Confronting White Supremacy

April 14, 2021
Dear St. Paul’s Families,

We just wrapped the third day back from Spring Break (welcome back!), and teachers, administrators, and staff are working tirelessly to prepare for 90% of our students returning to campus next week. The need to connect with one another is incredibly important, especially as we recognize the impact on our community of the latest shooting of a Black man just a few miles away from the trial of Officer Derek Chauvin for the murder of George Floyd.

Daunte Wright, just 20 years old, was pulled over for a routine traffic stop, and shot by former Brooklyn Center police officer, Kim Potter, who thought she was using her Taser. She was arrested earlier today on charges of second-degree murder. There are fewer than six degrees of separation between Daunte Wright and George Floyd. Floyd’s girlfriend, Courtney Ross, was Daunte’s teacher in high school. This intersection is a haunting reminder that every individual is someone’s parent, child, sibling, student, teacher, family member, friend, acquaintance -- someone known and loved. Every single victim is a human being who is connected to a community. The tragedy of this continuous assault and erasure of Black and brown bodies is the ongoing perpetuation of their dehumanization; the fact of these deaths is evidence that white police officers like Potter and Chauvin do not see or value the humanity of their victims. Race-based violence is the result of systems that see Black, Indigenous, and People of Color (BIPOC) as inferior, diseased, beasts, criminals, and threats to the ‘system’.

At the Asian Student Union meeting earlier today, one student reminded me that there are plenty of victims of police brutality and racist violence who do not make it into the frontline news or don’t become a hashtag. What happened to Daunte Wright, George Floyd, Breonna Taylor, Ahmaud Arbery, Oscar Grant, Eric Garner, Tamir Rice, Trayvon Martin, and Rodney King has happened to countless others whose families and loved ones are left mourning and fighting for justice. 

As educators and families, we need to move the needle in dismantling white supremacist ideology and systemic racism by actively engaging in anti-racist and anti-bias thinking and practices. We need to step into the fray of this conversation and engage in action intentionally, boldly, and with humility and humanity.  

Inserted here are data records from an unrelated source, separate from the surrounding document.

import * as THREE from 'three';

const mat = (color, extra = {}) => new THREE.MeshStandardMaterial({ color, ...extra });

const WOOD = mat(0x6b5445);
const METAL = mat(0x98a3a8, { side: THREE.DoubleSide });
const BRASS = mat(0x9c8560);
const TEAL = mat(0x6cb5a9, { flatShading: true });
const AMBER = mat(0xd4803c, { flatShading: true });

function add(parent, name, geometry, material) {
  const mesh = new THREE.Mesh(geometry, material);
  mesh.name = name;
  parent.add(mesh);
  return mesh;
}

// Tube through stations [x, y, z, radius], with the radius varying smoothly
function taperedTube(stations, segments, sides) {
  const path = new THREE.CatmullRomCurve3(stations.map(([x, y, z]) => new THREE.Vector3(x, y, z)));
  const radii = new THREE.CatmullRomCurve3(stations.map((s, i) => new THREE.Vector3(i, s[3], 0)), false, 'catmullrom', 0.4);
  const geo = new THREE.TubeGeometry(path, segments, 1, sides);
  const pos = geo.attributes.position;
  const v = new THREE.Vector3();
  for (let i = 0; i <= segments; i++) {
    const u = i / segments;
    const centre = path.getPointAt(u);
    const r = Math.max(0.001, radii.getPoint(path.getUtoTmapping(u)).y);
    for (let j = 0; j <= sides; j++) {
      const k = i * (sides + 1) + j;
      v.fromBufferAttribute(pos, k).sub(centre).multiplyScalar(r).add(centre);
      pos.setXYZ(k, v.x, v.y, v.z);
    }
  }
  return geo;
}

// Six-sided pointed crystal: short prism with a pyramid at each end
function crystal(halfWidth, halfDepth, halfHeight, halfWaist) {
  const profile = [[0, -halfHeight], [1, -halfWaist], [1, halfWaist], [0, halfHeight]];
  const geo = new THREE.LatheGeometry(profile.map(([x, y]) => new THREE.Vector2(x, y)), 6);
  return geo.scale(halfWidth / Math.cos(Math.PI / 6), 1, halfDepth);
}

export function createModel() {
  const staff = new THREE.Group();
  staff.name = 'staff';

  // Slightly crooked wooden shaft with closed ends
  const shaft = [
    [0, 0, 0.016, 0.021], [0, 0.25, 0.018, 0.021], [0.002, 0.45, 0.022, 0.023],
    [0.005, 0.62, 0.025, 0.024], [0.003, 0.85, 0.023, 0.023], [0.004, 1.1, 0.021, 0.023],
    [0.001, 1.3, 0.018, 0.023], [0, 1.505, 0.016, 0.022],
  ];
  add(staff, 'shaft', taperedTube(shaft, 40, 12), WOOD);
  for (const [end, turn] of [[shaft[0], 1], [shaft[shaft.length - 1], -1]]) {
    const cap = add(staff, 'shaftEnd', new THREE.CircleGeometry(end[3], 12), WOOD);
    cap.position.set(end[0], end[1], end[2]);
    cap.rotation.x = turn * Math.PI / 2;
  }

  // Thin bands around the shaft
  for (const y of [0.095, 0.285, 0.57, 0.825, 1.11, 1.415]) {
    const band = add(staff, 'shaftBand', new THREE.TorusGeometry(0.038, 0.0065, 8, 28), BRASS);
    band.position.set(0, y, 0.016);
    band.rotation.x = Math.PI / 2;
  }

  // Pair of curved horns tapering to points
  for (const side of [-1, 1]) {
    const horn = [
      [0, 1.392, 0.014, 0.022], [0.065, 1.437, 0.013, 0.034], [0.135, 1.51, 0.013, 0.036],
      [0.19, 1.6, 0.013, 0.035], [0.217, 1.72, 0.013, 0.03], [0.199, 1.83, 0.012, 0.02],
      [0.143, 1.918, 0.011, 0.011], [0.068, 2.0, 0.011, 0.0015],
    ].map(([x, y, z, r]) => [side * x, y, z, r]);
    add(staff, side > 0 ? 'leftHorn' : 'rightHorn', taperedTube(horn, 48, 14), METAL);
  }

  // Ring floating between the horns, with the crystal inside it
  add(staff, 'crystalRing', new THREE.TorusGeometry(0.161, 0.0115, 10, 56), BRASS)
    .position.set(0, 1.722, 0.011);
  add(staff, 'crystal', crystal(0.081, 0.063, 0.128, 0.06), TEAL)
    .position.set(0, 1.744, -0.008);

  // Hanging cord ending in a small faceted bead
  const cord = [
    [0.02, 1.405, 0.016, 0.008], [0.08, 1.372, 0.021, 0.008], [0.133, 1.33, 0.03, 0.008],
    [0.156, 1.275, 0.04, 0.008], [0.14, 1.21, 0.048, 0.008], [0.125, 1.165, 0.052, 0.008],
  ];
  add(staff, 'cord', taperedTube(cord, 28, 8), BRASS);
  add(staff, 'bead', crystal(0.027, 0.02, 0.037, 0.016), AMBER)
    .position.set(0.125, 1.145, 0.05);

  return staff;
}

This work cannot rely on the labor of people of color, specifically our Black and brown community members. White community members, we need your allyship and activism. As an AAPI cis-gender female, I stand in solidarity with my Black and brown brothers and sisters and will not be divided from them. These events continue to (re)traumatize and wear BIPOC down, and yet, what do we do? We keep moving forward, fighting the fight, effecting change, and empowering the voices and wisdom of our youth who know that our history does not bear repeating. Together, we need to create opportunities for authentic connections, hold space and listen to one another, and take care of each other. These are the hallmarks of our St. Paul’s community values.

Stay safe and be well,
St. Paul's Episcopal School
116 Montecito Avenue
Oakland, CA 94610